The Victoria and Albert Museum in London mounted an exhibition entitled Masterpieces of Chinese Painting that included Prosperous Suzhou from 26 October 2013 to 19 January 2014. The exhibition was organized to display the finest examples of Chinese painting from the beginning of the 8th to the end of the 19th century.[8]

In 2016, a booklet was published entitled "Prosperous Suzhou" which displays a painted copy of Xu Yang's original. The booklet includes an explanation in English of what is seen in each half-metre. [1]

See also[edit]

References[edit]

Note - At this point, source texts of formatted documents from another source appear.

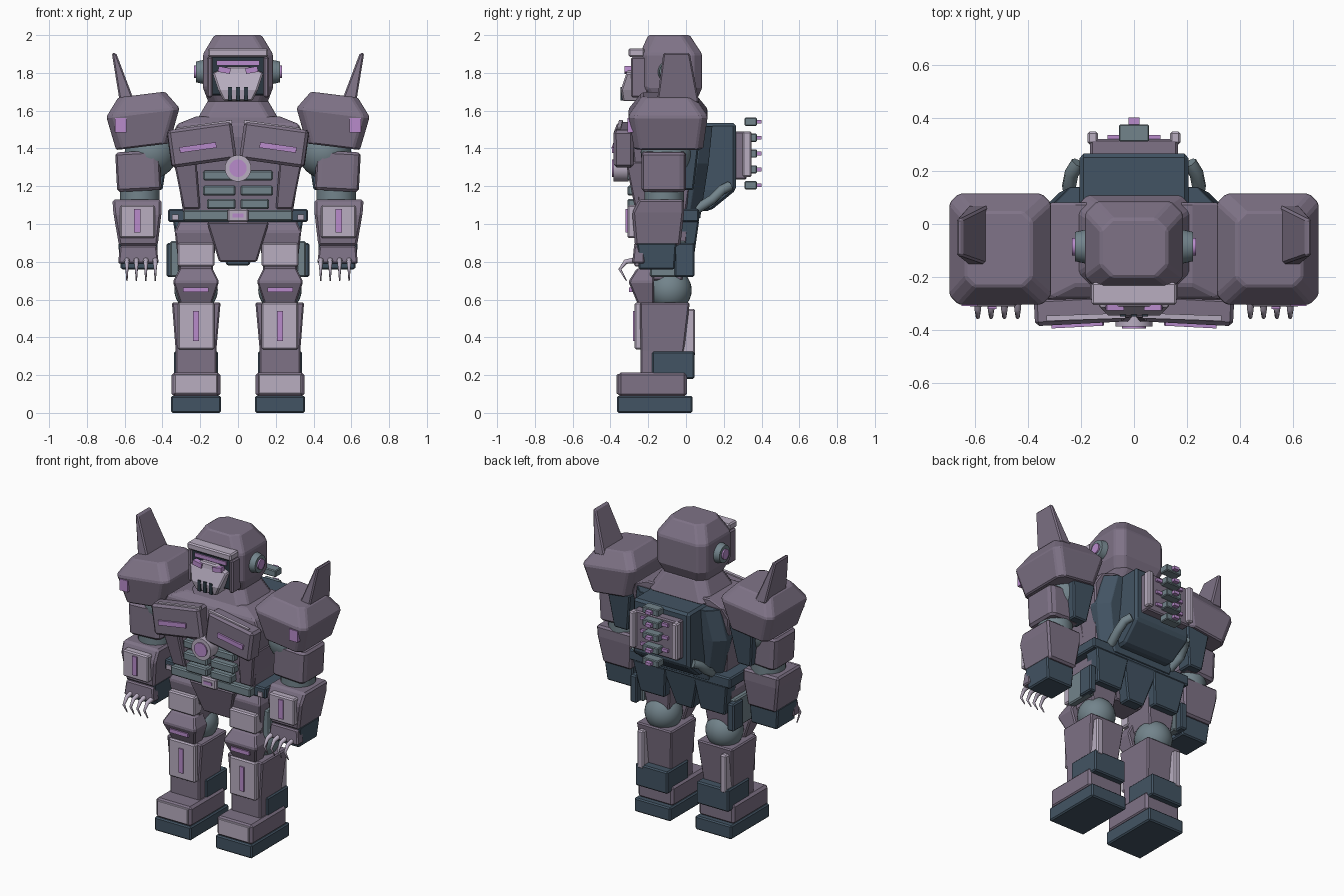
import bpy
import bmesh
from math import radians
from mathutils import Matrix, Vector

cube = bpy.data.objects.get("Cube")
if cube:
    bpy.data.objects.remove(cube)


def material(name, red, green, blue):
    mat = bpy.data.materials.new(name)
    mat.use_nodes = True
    mat.diffuse_color = (red, green, blue, 1)
    mat.node_tree.nodes["Principled BSDF"].inputs["Base Color"].default_value = (red, green, blue, 1)
    return mat


armour = material("mauve armour", .21, .17, .24)
light = material("pale lilac plate", .48, .42, .53)
dark = material("dark slate", .055, .088, .125)
steel = material("steel grey", .17, .23, .26)
violet = material("bright violet", .48, .26, .60)
black = material("deep shadow slate", .025, .04, .055)


def finish(bm, name, mat, pair, bevel=0.0, smooth=False):
    """Turn a bmesh into an object, bevelled and optionally mirrored in x."""
    bmesh.ops.recalc_face_normals(bm, faces=bm.faces)
    mesh = bpy.data.meshes.new(name)
    bm.to_mesh(mesh)
    bm.free()
    mesh.materials.append(mat)
    obj = bpy.data.objects.new(name, mesh)
    bpy.context.collection.objects.link(obj)
    if smooth:
        bpy.ops.object.select_all(action="DESELECT")
        obj.select_set(True)
        bpy.context.view_layer.objects.active = obj
        bpy.ops.object.shade_smooth_by_angle()
    if bevel:
        mod = obj.modifiers.new("Bevel", "BEVEL")
        mod.width = bevel
        mod.segments = 1
        mod.limit_method = "ANGLE"
    if pair:
        obj.modifiers.new("Mirror", "MIRROR").use_mirror_merge = False
    return obj


def outline(x0, x1, y0, y1, z, cut):
    """Rectangle in plan, with cut corners when cut is above zero."""
    if not cut:
        return [(x0, y0, z), (x1, y0, z), (x1, y1, z), (x0, y1, z)]
    return [(x0 + cut, y0, z), (x1 - cut, y0, z), (x1, y0 + cut, z), (x1, y1 - cut, z),
            (x1 - cut, y1, z), (x0 + cut, y1, z), (x0, y1 - cut, z), (x0, y0 + cut, z)]


def loft(name, mat, sections, pair=True, cut=0.0, bevel=.008, tilt=0, yaw=0):
    """Stack of rectangular sections (x0, x1, y0, y1, z) joined by flat faces."""
    bm = bmesh.new()
    rings = [[bm.verts.new(p) for p in outline(*s, cut)] for s in sections]
    for low, high in zip(rings, rings[1:]):
        for i in range(len(low)):
            j = (i + 1) % len(low)
            bm.faces.new((low[i], low[j], high[j], high[i]))
    bm.faces.new(rings[0])
    bm.faces.new(rings[-1])
    centre = sum((v.co for v in bm.verts), Vector()) / len(bm.verts)
    turn = Matrix.Rotation(radians(yaw), 3, "Z") @ Matrix.Rotation(radians(tilt), 3, "Y")
    bmesh.ops.rotate(bm, verts=bm.verts, cent=centre, matrix=turn)
    return finish(bm, name, mat, pair, bevel)


def box(name, mat, x, y, z, **options):
    return loft(name, mat, [(*x, *y, z[0]), (*x, *y, z[1])], **options)


def middle(name, mat, half, y, z, **options):
    return box(name, mat, (-half, half), y, z, pair=False, **options)


def disc(name, mat, centre, radius, depth, axis, pair=True, tip=None):
    bm = bmesh.new()
    bmesh.ops.create_cone(bm, cap_ends=True, segments=32, radius1=radius,
                          radius2=radius if tip is None else tip, depth=depth)
    turn = Vector((0, 0, 1)).rotation_difference(Vector(axis)).to_matrix().to_4x4()
    bmesh.ops.transform(bm, verts=bm.verts, matrix=Matrix.Translation(centre) @ turn)
    return finish(bm, name, mat, pair, smooth=True)


def ball(name, mat, centre, radius):
    bm = bmesh.new()
    bmesh.ops.create_uvsphere(bm, u_segments=32, v_segments=16, radius=radius)
    bmesh.ops.translate(bm, verts=bm.verts, vec=centre)
    return finish(bm, name, mat, True, smooth=True)


def tube(name, mat, points, radius, taper=False):
    """Bent tube along a few points, one on each side."""
    for side in (-1, 1):
        curve = bpy.data.curves.new(name, "CURVE")
        curve.dimensions = "3D"
        curve.bevel_depth = radius
        curve.bevel_resolution = 2
        curve.use_fill_caps = True
        line = curve.splines.new("POLY")
        line.points.add(len(points) - 1)
        for i, (point, (x, y, z)) in enumerate(zip(line.points, points)):
            point.co = (side * x, y, z, 1)
            point.radius = 1 - .8 * i / (len(points) - 1) if taper else 1
        curve.materials.append(mat)
        obj = bpy.data.objects.new(name, curve)
        bpy.context.collection.objects.link(obj)


# Head and collar
loft("helmet", armour, [(-.155, .155, -.20, .05, 1.64), (-.185, .185, -.245, .085, 1.72),
     (-.185, .185, -.245, .085, 1.90), (-.125, .125, -.20, .02, 2.0)], pair=False, cut=.045)
loft("collar", armour, [(-.23, .23, -.25, .11, 1.53), (-.155, .155, -.20, .06, 1.66)], pair=False, cut=.05)
middle("brow_plate", light, .16, (-.305, -.22), (1.885, 1.93))
middle("visor_recess", black, .145, (-.28, -.2), (1.68, 1.89))
box("cheek_guard", armour, (.135, .165), (-.29, -.2), (1.67, 1.885))
loft("face_mask", light, [(-.075, .075, -.335, -.24, 1.65), (-.105, .105, -.345, -.24, 1.71),
     (-.135, .135, -.315, -.24, 1.80), (-.05, .05, -.31, -.24, 1.835)], pair=False)
middle("eye_band", violet, .115, (-.288, -.27), (1.84, 1.865), bevel=0)
box("eye", violet, (.04, .105), (-.325, -.29), (1.80, 1.83), tilt=-10, bevel=0)
for x in (-.042, 0, .042):
    box("mouth_slot", black, (x - .011, x + .011), (-.348, -.32), (1.655, 1.725), pair=False, bevel=0)
disc("ear_disc", steel, (.20, -.085, 1.805), .065, .045, (1, 0, 0), tip=.055)
disc("ear_light", violet, (.22, -.085, 1.805), .033, .025, (1, 0, 0))

# Torso
loft("torso", armour, [(-.29, .29, -.25, .0, 1.06), (-.355, .355, -.29, .06, 1.46),
     (-.32, .32, -.28, .08, 1.53), (-.22, .22, -.23, .08, 1.57)], pair=False)
box("chest_plate", armour, (.02, .365), (-.375, -.27), (1.32, 1.52), tilt=8, yaw=-3, bevel=.015)
box("chest_top_trim", light, (.03, .33), (-.36, -.34), (1.513, 1.53), tilt=8, yaw=-2, bevel=0)
box("chest_light", violet, (.115, .31), (-.388, -.36), (1.39, 1.42), tilt=8, yaw=-3, bevel=0)
disc("medallion", light, (0, -.345, 1.295), .07, .08, (0, 1, 0), pair=False)
disc("medallion_gem", violet, (0, -.375, 1.295), .046, .035, (0, 1, 0), pair=False)
for z, width in ((1.23, .185), (1.15, .185), (1.08, .165)):
    box("belly_plate", steel, (.012, width), (-.31, -.2), (z, z + .053))
loft("side_rib", armour, [(.20, .29, -.27, -.1, 1.08), (.22, .34, -.32, -.1, 1.33)])
loft("back_shell", dark, [(-.27, .27, -.05, .075, 1.03), (-.34, .34, -.06, .12, 1.32),
     (-.30, .30, -.05, .14, 1.52)], pair=False, cut=.06)

# Waist and hips
middle("belt", dark, .37, (-.24, .07), (1.01, 1.08))
middle("front_belt", steel, .29, (-.29, -.2), (1.015, 1.075))
middle("buckle", light, .055, (-.312, -.28), (1.01, 1.08))
middle("buckle_light", violet, .03, (-.318, -.3), (1.035, 1.055), bevel=0)
box("belt_tab", light, (.315, .35), (-.248, -.23), (1.02, 1.05), bevel=0)
loft("pelvis", armour, [(-.10, .10, -.22, -.05, .80), (-.165, .165, -.28, .0, 1.01)], pair=False)
loft("rear_wedge", dark, [(-.06, .06, -.06, .02, .78), (-.13, .13, -.06, .065, 1.02)], pair=False)
loft("rear_skirt", dark, [(.13, .31, -.04, .04, .81), (.10, .345, -.04, .07, 1.02)])
box("hip_pod", steel, (.31, .36), (-.19, .0), (.72, .91))
box("hip_guard", dark, (.33, .378), (-.06, .045), (.72, .90))

# Backpack
loft("backpack", dark, [(-.19, .19, .03, .13, 1.07), (-.205, .205, .03, .265, 1.18),
     (-.205, .205, .03, .265, 1.535)], pair=False, bevel=.015)
middle("backpack_panel", armour, .165, (.25, .32), (1.235, 1.49))
box("backpack_rail", light, (.135, .175), (.30, .348), (1.25, 1.49))
for row in range(5):
    z = 1.205 + row * .084
    middle("vent_block", steel, .057, (.31, .375), (z - .022, z + .022), bevel=.005)
    middle("vent_nub", violet, .02, (.37, .40), (z - .01, z + .01), bevel=0)
    if row in (1, 2, 3):
        middle("vent_bar", violet, .10, (.31, .335), (z - .01, z + .01), bevel=0)
tube("exhaust_pipe", steel, [(.21, .23, 1.20), (.235, .19, 1.18), (.245, .14, 1.13), (.23, .06, 1.08)], .027)

# Shoulders
loft("pauldron", armour, [(.38, .665, -.275, .09, 1.41), (.305, .695, -.305, .115, 1.59),
     (.37, .62, -.235, .045, 1.685)], cut=.035, tilt=7)
loft("shoulder_fin", armour, [(.545, .625, -.155, .07, 1.64), (.645, .668, -.12, .02, 1.905)])
box("shoulder_light", violet, (.59, .65), (-.309, -.28), (1.485, 1.56), bevel=0)
ball("shoulder_joint", steel, (.46, -.10, 1.38), .14)

# Arms
box("upper_arm", armour, (.41, .645), (-.235, .0), (1.175, 1.385), cut=.02, bevel=.02, tilt=3)
loft("arm_back", dark, [(.40, .50, -.06, .04, 1.18), (.36, .53, -.06, .07, 1.43)])
disc("elbow", steel, (.52, -.115, 1.14), .105, .16, (0, 0, 1))
loft("forearm", armour, [(.425, .63, -.27, -.03, .885), (.405, .66, -.285, -.01, 1.06),
     (.405, .665, -.25, -.01, 1.13)], bevel=.012)
box("forearm_panel", light, (.44, .625), (-.31, -.25), (.925, 1.10))
box("forearm_light", violet, (.517, .55), (-.319, -.30), (.955, 1.08), bevel=0)
loft("hand", dark, [(.43, .62, -.25, -.06, .76), (.425, .635, -.26, -.05, .90)])
loft("knuckle_plate", armour, [(.42, .635, -.285, -.22, .79), (.43, .625, -.275, -.22, .885)])
for finger in range(4):
    x = .438 + finger * .05
    tube("claw", light, [(x, -.26, .81), (x, -.32, .80), (x, -.35, .76), (x, -.315, .70)], .017, taper=True)

# Legs
loft("thigh", armour, [(.14, .305, -.21, -.02, .70), (.11, .335, -.25, .01, .96), (.14, .31, -.22, .0, 1.02)])
box("thigh_panel", light, (.125, .32), (-.275, -.2), (.775, .90))
ball("knee_joint", steel, (.222, -.085, .65), .115)
loft("knee_guard", armour, [(.14, .305, -.255, -.17, .575), (.10, .345, -.305, -.17, .695),
     (.135, .31, -.26, -.17, .765)])
box("knee_light", violet, (.157, .29), (-.302, -.27), (.64, .665), bevel=0)
loft("shin", armour, [(.115, .33, -.24, -.03, .20), (.115, .33, -.24, -.01, .33),
     (.092, .35, -.245, .02, .585)])
box("shin_panel", light, (.125, .318), (-.272, -.2), (.335, .585))
box("shin_light", violet, (.206, .238), (-.28, -.26), (.38, .54), bevel=0)
box("calf_strip", light, (.28, .325), (-.03, .048), (.30, .55))
box("ankle_guard", dark, (.105, .34), (-.18, .045), (.18, .325))

# Feet
box("foot_sole", dark, (.09, .355), (-.365, .035), (0, .09))
box("foot", armour, (.093, .352), (-.36, .005), (.085, .215), bevel=.015)
box("toe_panel", light, (.11, .335), (-.367, -.34), (.10, .205), bevel=.004)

  1. ^ a b "Prosperous Suzhou (detail)". Victoria and Albert Museum. Retrieved November 13, 2013. 
  2. ^ a b c d e f g "Paintings depict prosperous cities of Ming and Qing dynasties". info.gov.hk. September 24, 2009. Retrieved November 13, 2013. 
  3. ^ a b c Chung, Anita (2004). Drawing Boundaries: Architectural Images in Qing China. University of Hawaii Press. ISBN 9780824826635. 
  4. ^ Delbanco, Dawn (2008). "Chinese Handscrolls". In Heilbrunn Timeline of Art History. New York: The Metropolitan Museum of Art. Retrieved November 13, 2013.
  5. ^ a b "Masterpieces of Chinese Painting 700 - 1900: Challenging the Past and Looking to the West 1600-1900". Victoria and Albert Museum. Archived from the original on November 13, 2013. Retrieved November 13, 2013. 
  6. ^ Hung, W. C. P. (2000). "The city so prosperous: Episodes of urban life in Suzhou". The Journal of Architecture. 5 (3): 267–291. doi:10.1080/136023600419591. 
  7. ^ a b "Suzhou Scroll". Harvard. Retrieved November 13, 2013. 
  8. ^ "Masterpieces of Chinese Painting 700 - 1900: About the Exhibition". Victoria and Albert Museum. Retrieved November 13, 2013. 

External links[edit]